This website from the Library of Virginia provides a list of local Virginia Historical Societies. Contact information including a website and email are provided if available. Historical societies can often provide access to unique primary source documents.
"By examining documents and visual materials, and enhancing these with oral interviews of surviving original residents and their relatives, we hope to expand the discussion of the origins of federal housing and to preserve the collective memories of an important chapter in Hampton Roads history. " A project from Norfolk State University
"The collection, which is non-circulating, includes a variety of books and periodicals about Norfolk and Virginia, as well as Norfolk maps and photographs, high school yearbooks, and city directories for the Hampton Roads region. Nearly 200 years of Norfolk newspaper microfilms are available upon request."
"The Harrison B. Wilson Archives is a rich source of primary documents for students, local historians and other researchers. The NSU Archives and African Art Gallery are located on the 2nd floor of the Lyman Beecher Brooks Library."
"... is an archive about the racial segregation laws, or the 'Jim Crow' laws from the late 1880s until the mid-twentieth century. The focus of the collection is the town of Charlottesville in Virginia. The Jim Crow laws segregated African-Americans from white Americans in public places such as schools, and school buses. The archive contains photos, letters, two regional censuses and a flash map of the town of Charlottesville. The Jim Crow laws were not overturned until the important Brown versus Board of Education court ruling in 1954 (but not totally eliminated until the Civil Rights Act of the 1964). "
"This is a guide to manuscripts, books, periodicals, and other materials in the Special Collections Research Center that may be useful for researching or teaching about people of color in the United States from the colonial period to the present." Special Collections Research Center at the College of William & Mary
The Special Collections Research Center (SCRC) at "Swem Library connects students, faculty, and researchers with rare and unique materials, including:
original manuscripts, photographs, rare books, maps
audiovisual media, and more"
"Connecting people to America's past through the unparalleled story of Virginia. By collecting, preserving, and interpreting the Commonwealth's history, we link past with present and inspire future generations."

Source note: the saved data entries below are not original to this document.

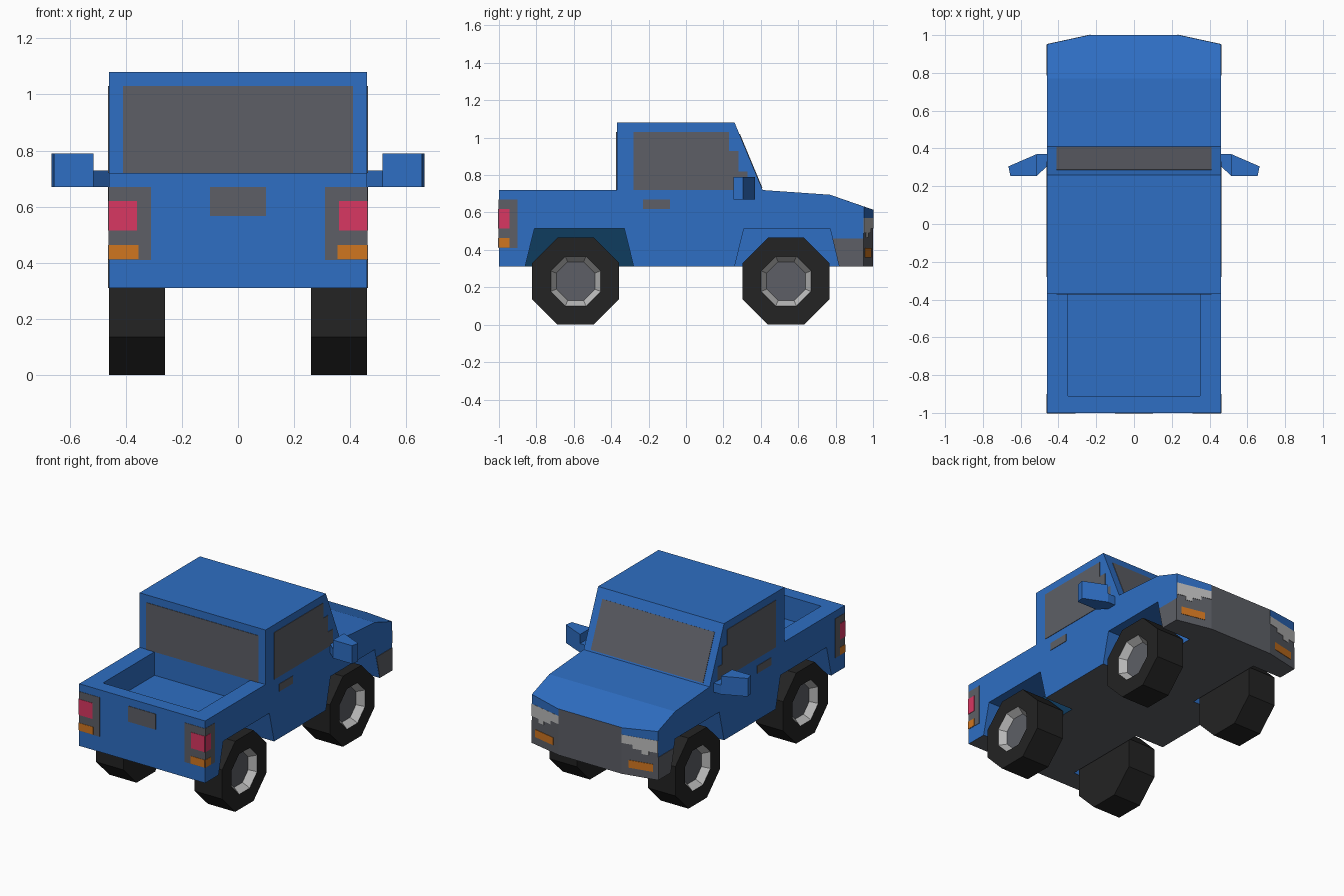
import bpy, bmesh, math
from mathutils import Vector

if "Cube" in bpy.data.objects:
    bpy.data.objects.remove(bpy.data.objects["Cube"])


def lin(c):
    c /= 255
    return c / 12.92 if c <= 0.04045 else ((c + 0.055) / 1.055) ** 2.4


def material(name, r, g, b):
    m = bpy.data.materials.new(name)
    m.diffuse_color = (lin(r), lin(g), lin(b), 1)
    m.use_nodes = True
    m.node_tree.nodes["Principled BSDF"].inputs["Base Color"].default_value = m.diffuse_color
    return m


BLUE = material("blue paint", 46, 110, 195)
GRAY = material("gray trim", 93, 95, 102)
TIRE = material("tire black", 35, 35, 35)
SILVER = material("silver", 188, 188, 188)
RED = material("tail red", 217, 55, 98)
ORANGE = material("signal orange", 208, 118, 32)
TEAL = material("dark teal", 15, 60, 95)


def make(name, bm, mats):
    bmesh.ops.recalc_face_normals(bm, faces=bm.faces)
    me = bpy.data.meshes.new(name)
    bm.to_mesh(me)
    bm.free()
    for m in mats:
        me.materials.append(m)
    ob = bpy.data.objects.new(name, me)
    bpy.context.collection.objects.link(ob)
    return ob


def prism(name, pts, vec, mat, mirror=False):
    """Polygon of 3D points swept along vec, optionally mirrored in x."""
    bm = bmesh.new()
    a = [bm.verts.new(p) for p in pts]
    b = [bm.verts.new(Vector(p) + Vector(vec)) for p in pts]
    bm.faces.new(a)
    bm.faces.new(b)
    n = len(pts)
    for i in range(n):
        j = (i + 1) % n
        bm.faces.new((a[i], a[j], b[j], b[i]))
    ob = make(name, bm, [mat])
    if mirror:
        ob.modifiers.new("mirror", 'MIRROR').use_mirror_merge = False
    return ob


def rect(u0, u1, v0, v1):
    return [(u0, v0), (u1, v0), (u1, v1), (u0, v1)]


def side_plate(name, yz, mat, t=0.003):
    return prism(name, [(0.46, y, z) for y, z in yz], (t, 0, 0), mat, True)


def rear_plate(name, xz, mat, y=-1.0, t=0.003, mirror=False):
    return prism(name, [(x, y, z) for x, z in xz], (0, -t, 0), mat, mirror)


# body: side profile lofted across x, with chamfered nose corners
bm = bmesh.new()
sections = []
for x, nose, top in ((-0.46, 0.95, 0.632), (-0.23, 1, 0.615), (0.23, 1, 0.615), (0.46, 0.95, 0.632)):
    prof = [(-1, 0.31), (-1, 0.72), (-0.37, 0.72), (-0.37, 1.08), (0.26, 1.08),
            (0.41, 0.72), (0.77, 0.695), (nose, top), (nose, 0.31)]
    sections.append([bm.verts.new((x, y, z)) for y, z in prof])
for a, b in zip(sections, sections[1:]):
    for i in range(9):
        j = (i + 1) % 9
        bm.faces.new((a[i], a[j], b[j], b[i]))
bm.faces.new(sections[0])
bm.faces.new(sections[-1])
body = make("truck_body", bm, [BLUE, GRAY, TEAL])

# cutters: open bed and four wheel arches
cutters = [prism("bed_cutter", [(x, y, 0.565) for x, y in rect(-0.35, 0.35, -0.91, -0.371)],
                 (0, 0, 0.235), BLUE)]
for arch in ([(-0.875, 0.25), (-0.81, 0.515), (-0.33, 0.515), (-0.265, 0.25)],
             [(0.245, 0.25), (0.31, 0.515), (0.77, 0.515), (0.833, 0.25)]):
    for s in (-1, 1):
        cutters.append(prism("arch_cutter", [(s * 0.25, y, z) for y, z in arch],
                             (s * 0.35, 0, 0), BLUE))
for c in cutters:
    c.hide_render = True
    mod = body.modifiers.new("cut", 'BOOLEAN')
    mod.operation = 'DIFFERENCE'
    mod.solver = 'EXACT'
    mod.object = c
dg = bpy.context.evaluated_depsgraph_get()
cut = bpy.data.meshes.new_from_object(body.evaluated_get(dg))
body.modifiers.clear()
body.data = cut
for c in cutters:
    bpy.data.objects.remove(c)

# body colours: gray underside and nose, teal rear arch walls
cut.materials.clear()
for m in (BLUE, GRAY, TEAL):
    cut.materials.append(m)
for p in cut.polygons:
    n, c = p.normal, p.center
    p.material_index = 0
    if (n.z < -0.9 and c.z < 0.35) or (n.y > 0.9 and c.y > 0.9):
        p.material_index = 1
    elif abs(n.x) > 0.9 and abs(c.x) < 0.3 and c.z < 0.53 and c.y < 0:
        p.material_index = 2

# windows
side_plate("side_window", [(-0.28, 0.72), (0.33, 0.72), (0.33, 0.82), (0.28, 0.82), (0.28, 0.93),
                           (0.23, 0.93), (0.23, 1.03), (-0.28, 1.03)], GRAY)
rear_plate("rear_window", rect(-0.41, 0.41, 0.72, 1.03), GRAY, y=-0.37)
slope = lambda z: 0.26 + (1.08 - z) * 0.15 / 0.36
prism("windshield", [(x, slope(z), z) for x, z in rect(-0.41, 0.41, 0.73, 1.02)],
      (0, 0.0028, 0.0012), GRAY)

# handles
side_plate("door_handle", rect(-0.23, -0.085, 0.62, 0.67), GRAY)
rear_plate("tailgate_handle", rect(-0.1, 0.1, 0.567, 0.67), GRAY)

# tail lights wrap round the rear corners
for name, mat, xin, yin, z0, z1, t in (("tail_panel", GRAY, 0.31, -0.9, 0.41, 0.67, 0.002),
                                       ("tail_lamp", RED, 0.36, -0.945, 0.515, 0.62, 0.004),
                                       ("rear_signal", ORANGE, 0.355, -0.945, 0.413, 0.463, 0.004)):
    rear_plate(name + "_rear", rect(xin, 0.46, z0, z1), mat, t=t, mirror=True)
    side_plate(name + "_side", rect(-1, yin, z0, z1), mat, t)

# nose corners: bumper side, blue strip, headlight with ragged lower edge, signal
side_plate("bumper_side", [(0.82, 0.31), (0.95, 0.31), (0.95, 0.46), (0.785, 0.46)], GRAY)


def nose_plate(name, tz, mat, t):
    pts = [(0.46 - 0.23 * u, 0.95 + 0.05 * u, z) for u, z in tz]
    prism(name, pts, (0.212 * t, 0.977 * t, 0), mat, True)


nose_plate("nose_strip", [(0, 0.56), (1, 0.56), (1, 0.615), (0, 0.632)], BLUE, 0.002)
nose_plate("headlight", [(0, 0.49), (0.25, 0.49), (0.25, 0.465), (0.45, 0.465), (0.45, 0.49),
                         (0.7, 0.49), (0.7, 0.515), (1, 0.515), (1, 0.57), (0, 0.57)], SILVER, 0.003)
nose_plate("front_signal", rect(0.13, 0.8, 0.36, 0.41), ORANGE, 0.003)

# wing mirrors
prism("mirror_arm", [(0.455, 0.31, 0.67), (0.455, 0.37, 0.67), (0.515, 0.37, 0.67),
                     (0.515, 0.255, 0.67)], (0, 0, 0.06), BLUE, True)
prism("mirror_head", [(0.515, 0.255, 0.67), (0.515, 0.37, 0.67), (0.665, 0.305, 0.67),
                      (0.655, 0.255, 0.67)], (0, 0, 0.12), BLUE, True)

# wheels: octagonal lathe with recessed silver rim and gray hub
for name, cy in (("rear_wheel", -0.59), ("front_wheel", 0.535)):
    bm = bmesh.new()
    rings = []
    for x, r in ((0.26, 0.252), (0.46, 0.252), (0.46, 0.144), (0.415, 0.112)):
        rings.append([bm.verts.new((x, cy + r * math.cos(a), 0.2328 + r * math.sin(a)))
                      for a in (math.radians(22.5 + 45 * k) for k in range(8))])
    bm.faces.new(rings[0])
    for k, (a, b) in enumerate(zip(rings, rings[1:])):
        for i in range(8):
            j = (i + 1) % 8
            bm.faces.new((a[i], a[j], b[j], b[i])).material_index = 1 if k == 2 else 0
    bm.faces.new(rings[-1]).material_index = 2
    wheel = make(name + "s", bm, [TIRE, SILVER, GRAY])
    wheel.modifiers.new("mirror", 'MIRROR').use_mirror_merge = False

"Virginia Memory is part of the online presence of the Library of Virginia, the state archives and reference library at the seat of government for the Commonwealth of Virginia. Established in 1823, the Library maintains vast and varied collections of print materials, manuscripts, archival records, newspapers, photographs and ephemera, maps and atlases, rare books, and fine art that tell the history of the commonwealth and its people. Since the mid-1990s, the Library has digitized parts of the collections in an effort to make our materials more widely available to our online users."
"A Bibliography of American Newspapers cataloged and inventoried by the Virginia Newspaper Project. " Aids in locating which libraries in Virginia may have newspapers of interest. Please check with the individual library to confirm holdings and access information."
"... This collection contains books, maps, photographs, DVDs and microfilm on the history of Virginia and York County. A variety of genealogy resources are also available. With over 1,600 items in the collection, most are non-circulating. "